- Smoking kills 6 million a year and is the leading cause of ill health
- Vaping healthier than cigarettes due to not having other chemicals inside
- Tobacco smokers may be able to prevent artery cell damage by vaping
- Marcus Munafo is a professor of psychology at University of Bristol
Tobacco still kills six million people around the world every year.
Despite huge public health efforts to help people quit and prevent young people starting, smoking remains the single greatest cause of ill health and premature death.
And even with restrictions on tobacco advertising and smoking in public places, many young people continue to take up smoking.
The situation is even worse in poorer countries, where support to stop smoking is limited, and tobacco control policies weaker.
So in light of this, how should we view the increasing popularity of electronic cigarettes?
The gadgets deliver a nicotine hit by heating a nicotine-containing propylene glycol (e-liquid) to create an aerosol (usually called ‘vapour’), which is inhaled.
Put simply, they deliver nicotine almost as effectively as a conventional cigarette, but without the vast majority of other chemicals present in tobacco smoke (either from the tobacco itself, or as a result of the burning process).
THE CULTURE OF ‘VAPING’
A whole culture is emerging around ‘vaping’.
Many devices offer a range of power settings, and a vast array of e-liquids is on offer, with varying nicotine contents and flavours.
Enthusiasts often apply modifications to their devices, and engage in ‘cloud chasing’ – competing to produce the largest and most interesting clouds of vapour.
And yes, young people are experimenting with e-cigarettes (in the same way that they have always experimented with pretty much everything), although at the moment there is no strong evidence this is leading to subsequent cigarette use, or even long-term e-cigarette use.
The rapid growth in use of e-cigarettes, especially among smokers trying to cut down or quit, has taken the public health community and the tobacco industry by surprise.
Both are struggling to catch up.
Health professionals are hurrying to carry out research to develop evidence-based guidelines and policies.
Meanwhile, the tobacco industry is buying up e-cigarette companies and introducing its own products onto the market.
SHOULD WE BE CONCERNED?
So how concerned should we be about this emerging and disruptive technology?
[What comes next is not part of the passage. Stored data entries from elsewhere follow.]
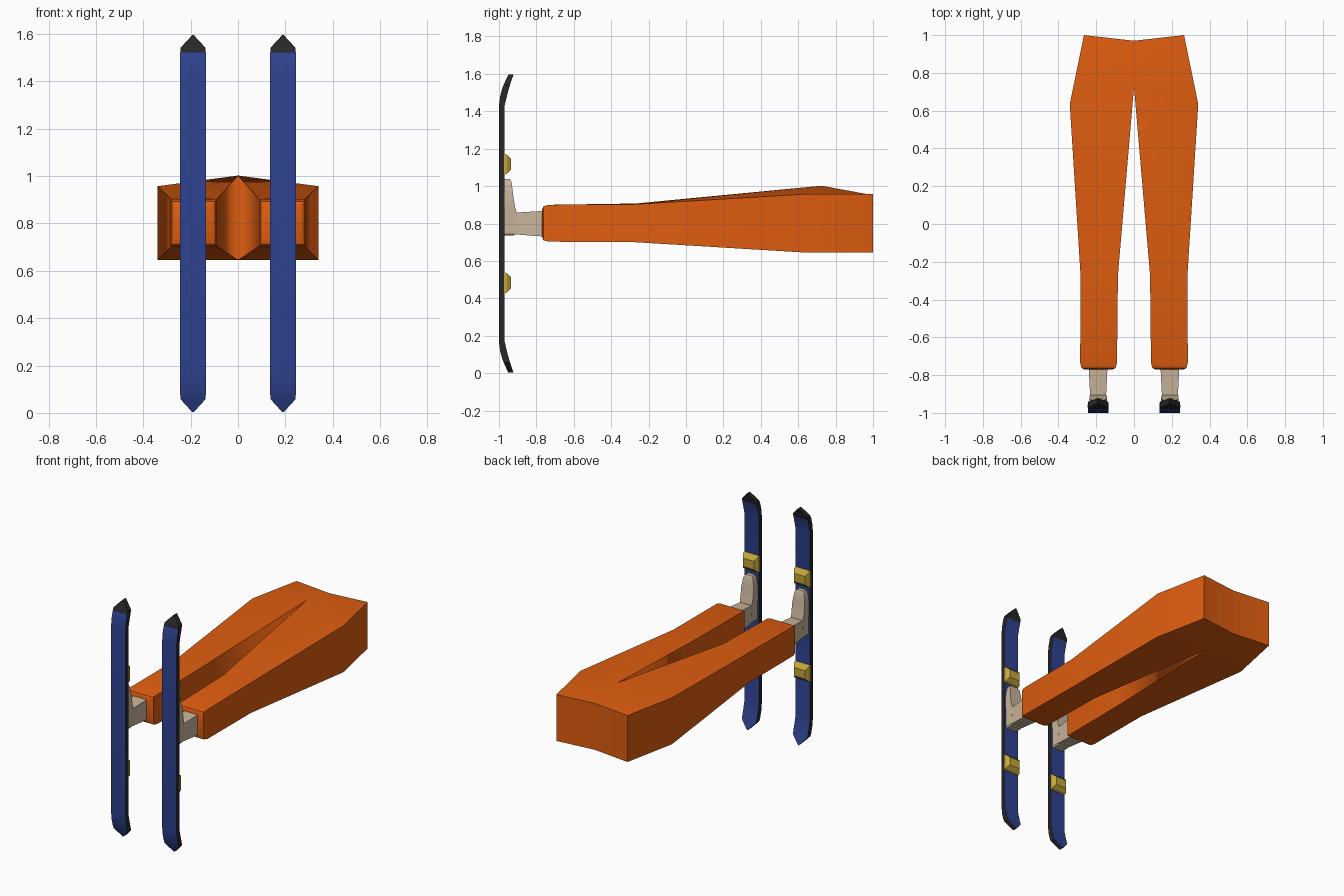
import bpy, bmesh

if "Cube" in bpy.data.objects:
    bpy.data.objects.remove(bpy.data.objects["Cube"])

def material(name, rgb):
    m = bpy.data.materials.new(name)
    m.diffuse_color = (*rgb, 1)
    m.use_nodes = True
    m.node_tree.nodes["Principled BSDF"].inputs["Base Color"].default_value = m.diffuse_color
    return m

orange = material("orange_cloth", (0.74, 0.11, 0.005))
beige = material("boot_beige", (0.58, 0.46, 0.33))
blue = material("ski_blue", (0.028, 0.055, 0.28))
black = material("ski_black", (0.02, 0.02, 0.022))
gold = material("binding_gold", (0.55, 0.38, 0.04))
CX = 0.19   # centre line of each leg and ski

def loft(name, rings, mats, merge=False, caps=(True, True), pick=None, angle=None):
    """Skin a list of 4-point rings, mirrored across x = 0.
    pick(segment, side) returns a material index."""
    bm = bmesh.new()
    vs = [[bm.verts.new(p) for p in r] for r in rings]
    for i in range(len(vs) - 1):
        a, b = vs[i], vs[i + 1]
        for k in range(4):
            j = (k + 1) % 4
            # leave the faces lying in the mirror plane open
            if merge and all(abs(v.co.x) < 1e-6 for v in (a[k], a[j], b[j], b[k])):
                continue
            f = bm.faces.new((a[k], a[j], b[j], b[k]))
            f.material_index = pick(i, k) if pick else 0
    for use, r, i in ((caps[0], vs[0], 0), (caps[1], vs[-1], len(vs) - 2)):
        if use:
            f = bm.faces.new(r)
            f.material_index = pick(i, 1) if pick else 0
    bmesh.ops.recalc_face_normals(bm, faces=bm.faces)
    # the open half shell must face outwards: test its largest +x side
    side = max(bm.faces, key=lambda f: f.calc_center_median().x)
    if side.normal.x < 0:
        bmesh.ops.reverse_faces(bm, faces=bm.faces)
    me = bpy.data.meshes.new(name)
    bm.to_mesh(me)
    bm.free()
    for m in mats:
        me.materials.append(m)
    ob = bpy.data.objects.new(name, me)
    bpy.context.collection.objects.link(ob)
    mod = ob.modifiers.new("mirror", 'MIRROR')
    mod.use_mirror_merge = merge
    if angle:
        bpy.ops.object.select_all(action='DESELECT')
        ob.select_set(True)
        bpy.context.view_layer.objects.active = ob
        bpy.ops.object.shade_smooth_by_angle(angle=angle)
    return ob

# Trousers: inner x, inner y, inner top z, outer x, outer y, outer top z, bottom z
trouser = [
    (0.113, -0.770, 0.875, 0.262, -0.770, 0.875, 0.728),
    (0.097, -0.762, 0.892, 0.278, -0.762, 0.892, 0.710),
    (0.090, -0.735, 0.900, 0.285, -0.735, 0.900, 0.703),
    (0.085, -0.270, 0.907, 0.283, -0.270, 0.903, 0.700),
    (0.000, 0.725, 1.002, 0.340, 0.635, 0.957, 0.645),
    (0.000, 0.970, 0.957, 0.265, 1.000, 0.957, 0.645),
]
loft("trousers", [[(xi, yi, b), (xo, yo, b), (xo, yo, to), (xi, yi, ti)]
                  for xi, yi, ti, xo, yo, to, b in trouser],
     [orange], merge=True, angle=0.5)

# Ankle and boot: shaft along y, toe along z
def rect_y(y, h, z0, z1):
    return [(CX - h, y, z0), (CX + h, y, z0), (CX + h, y, z1), (CX - h, y, z1)]

loft("ankle", [rect_y(-0.755, 0.050, 0.730, 0.868), rect_y(-0.915, 0.042, 0.742, 0.858)],
     [beige], caps=(True, False))

def rect_z(z, h, y0, y1):
    return [(CX - h, y0, z), (CX + h, y0, z), (CX + h, y1, z), (CX - h, y1, z)]

boot = [(0.735, 0.036, -0.920), (0.745, 0.043, -0.913), (0.858, 0.043, -0.905),
        (0.885, 0.046, -0.914), (0.960, 0.046, -0.925), (1.020, 0.036, -0.932),
        (1.038, 0.026, -0.942)]
loft("boot", [rect_z(z, h, -0.972, y) for z, h, y in boot], [beige], angle=0.5)

# Skis: z, half width, sole y, deck y
end = [(0.003, 0.002, -0.950, -0.922), (0.030, 0.028, -0.963, -0.932),
       (0.058, 0.053, -0.975, -0.941), (0.078, 0.054, -0.983, -0.947),
       (0.120, 0.054, -0.994, -0.958), (0.170, 0.054, -1.000, -0.970)]
stations = end + [(1.599 - z, h, a, b) for z, h, a, b in reversed(end)]
tip_start = len(stations) - 4

def ski_colour(seg, side):
    # side walls and the upper tip are black
    return 1 if side in (1, 3) or seg >= tip_start else 0

loft("skis", [rect_z(z, h, a, b) for z, h, a, b in stations],
     [blue, black], pick=ski_colour, angle=0.5)

# Bindings: bevelled blocks on the deck above and below the boot
for name, z in (("toe_binding", 1.117), ("heel_binding", 0.483)):
    rings = []
    for y, hx, hz in ((-0.972, 0.055, 0.057), (-0.957, 0.055, 0.050), (-0.935, 0.040, 0.028)):
        rings.append(rect_y(y, hx, z - hz, z + hz))
    loft(name, rings, [gold])
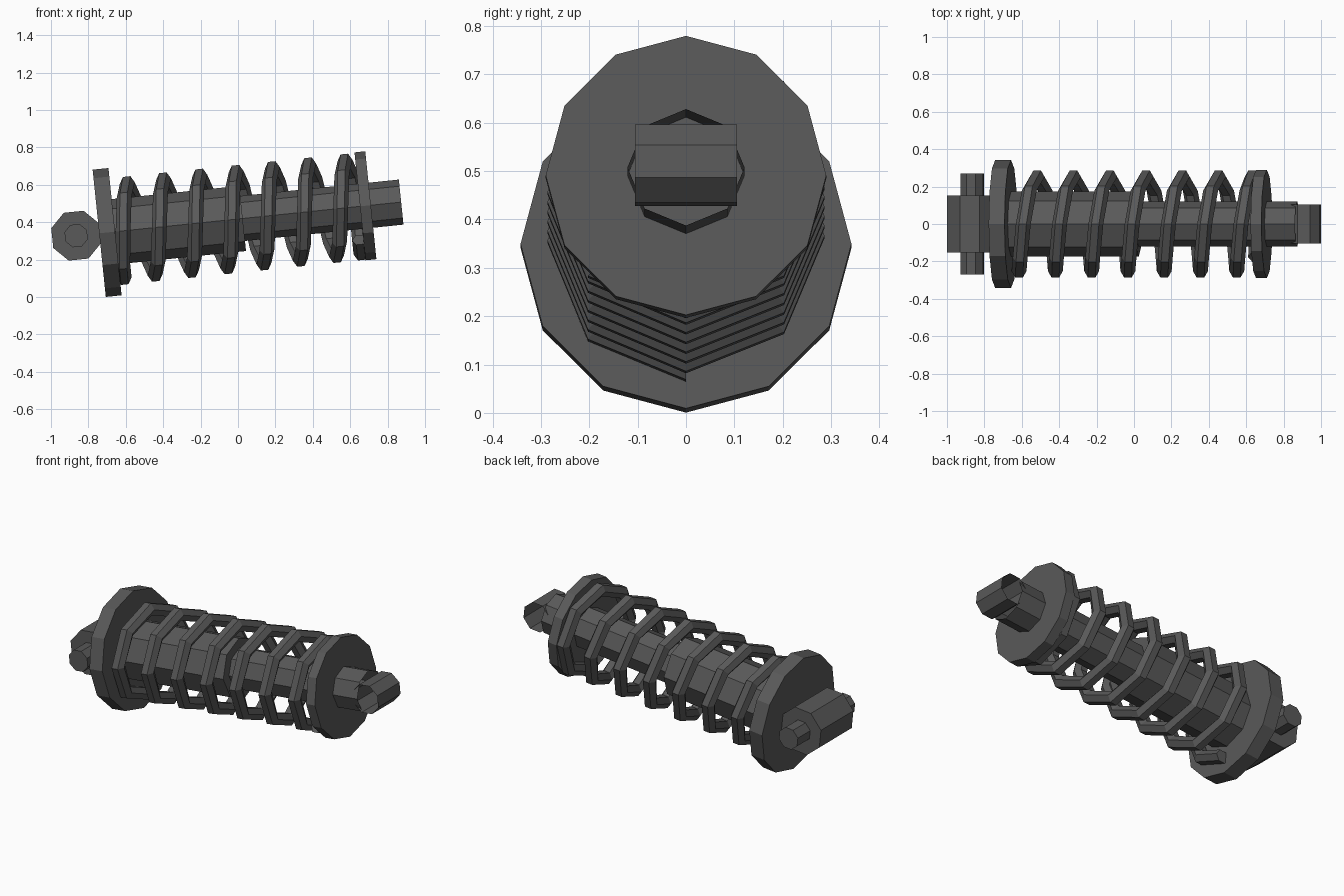
import bpy, bmesh
from math import sin, cos, pi, radians
from mathutils import Matrix, Vector

if "Cube" in bpy.data.objects:
    bpy.data.objects.remove(bpy.data.objects["Cube"])

# The whole damper is built along local x, then tilted in the xz plane
TILT = Matrix.Translation((0, 0, 0.4175)) @ Matrix.Rotation(radians(-5.9), 4, 'Y')

dark = bpy.data.materials.new("dark_metal")
dark.diffuse_color = (0.1, 0.1, 0.1, 1)
dark.use_nodes = True
dark.node_tree.nodes["Principled BSDF"].inputs["Base Color"].default_value = dark.diffuse_color


def sweep(name, rings, cap_start=True, cap_end=True):
    """Skin a list of equal-length vertex rings with flat quads."""
    bm = bmesh.new()
    vs = [[bm.verts.new(TILT @ Vector(p)) for p in ring] for ring in rings]
    n = len(vs[0])
    for a, b in zip(vs, vs[1:]):
        for i in range(n):
            j = (i + 1) % n
            bm.faces.new((a[i], a[j], b[j], b[i]))
    if cap_start:
        bm.faces.new(vs[0][::-1])
    if cap_end:
        bm.faces.new(vs[-1])
    bmesh.ops.recalc_face_normals(bm, faces=bm.faces[:])
    mesh = bpy.data.meshes.new(name)
    bm.to_mesh(mesh)
    bm.free()
    mesh.materials.append(dark)
    obj = bpy.data.objects.new(name, mesh)
    bpy.context.collection.objects.link(obj)
    return obj


def along(name, sides, r, s0, s1, **caps):
    """Cylinder on the damper axis, first vertex on top."""
    ang = [2 * pi * i / sides for i in range(sides)]
    sweep(name, [[(s, r * sin(a), r * cos(a)) for a in ang] for s in (s0, s1)], **caps)


def across(name, r, s, half, **caps):
    """Octagonal cylinder lying along y."""
    ang = [pi / 8 + i * pi / 4 for i in range(8)]
    sweep(name, [[(s + r * cos(a), y, r * sin(a)) for a in ang] for y in (-half, half)], **caps)


# Spring seats
along("lower_spring_seat", 12, 0.342, -0.746, -0.661)
along("upper_spring_seat", 12, 0.29, 0.656, 0.714)

# Damper body and open-ended piston rod
along("damper_body", 8, 0.175, -0.67, 0.025)
along("piston_rod", 8, 0.121, 0.0, 0.877, cap_start=False, cap_end=False)

# Mounts
across("lower_mount", 0.139, -0.870, 0.153)
across("lower_mount_pin", 0.065, -0.870, 0.27)
across("upper_mount", 0.088, 0.9205, 0.105, cap_start=False, cap_end=False)

# Coil spring: eight segments per turn, hexagonal wire, flattened end turns
WIRE, COIL, PITCH = 0.04, 0.252, 0.195
rings = []
for k in range(-8, 57):
    phi = k * pi / 4
    s = min(max(-0.569 + PITCH * k / 8, -0.638), 0.635)
    ring = []
    for i in range(6):
        a = pi / 6 + i * pi / 3
        rad = COIL + WIRE * cos(a)
        ring.append((s + WIRE * sin(a), rad * sin(phi), rad * cos(phi)))
    rings.append(ring)
# keep the flattened turns from overlapping: trim to one flat half turn at each end
sweep("coil_spring", rings[4:-3])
Should we encourage existing smokers to use e-cigarettes to help them stop smoking, even if this means they continue using nicotine long-term?
In the United Kingdom there is some consensus that smokers should be encouraged to use e-cigarettes if they feel they might help, and the National Centre for Smoking Cessation and Training is supportive of their use.
Part of the reason many vapers feel so passionately about the subject (and react strongly when they feel that vaping is being unfairly attacked) is that for the first time, through the use of e-cigarettes, they have felt able to take control of their nicotine habit, stop smoking, and reassert some control over their health, without being medicalised in the process.
But a problem remains in the lack of information on the possible harm of e-cigarettes.
This is unlikely to change any time soon, since the health effects of tobacco use can take several decades to emerge, and it’s probable the same will be true for e-cigarettes.
Nothing is entirely risk-free, but the vastly reduced number of chemicals present in e-cigarette vapour compared to tobacco smoke means we can be confident that vaping will be much, much less harmful than smoking.
As part of the investigation into the effects of e-cigarettes, we investigated how the cells found in the arteries of the heart, known as human coronary artery endothelial cells, responded when they were exposed to both e-cigarette vapour and conventional cigarette smoke.
We found the cells showed a clear stress response from the cigarette smoke, but not from the electronic cigarette.
This suggests tobacco smokers may be able to reduce immediate tobacco-related harm by switching from conventional cigarettes to e-cigarettes.
Many people find it difficult to function without their first caffeine hit of the day.
But no one is seriously calling for coffee shops to be dismantled or regulated.
Nicotine is addictive, but much less so on its own than in tobacco, where other chemicals enhance its effect.
At the doses consumed by vapers the harm is likely to be very low (although we need to continue to research this), and many vapers actually gradually move to zero nicotine content e-liquids, even while continuing to vape.
Of course, we may end up with a large population of long-term nicotine users who use e-cigarettes to deliver nicotine rather than cigarettes, but all of the evidence at the moment suggests that this population will almost entirely comprise ex-smokers.
This would produce a vast public health gain.
We must be careful not to restrict smokers’ access to e-cigarettes, or over-state the potential harm of their use, if this will put people off making the transition from smoking to vaping.
To do so would deny us one of the greatest public health improving opportunities of the last 50 years.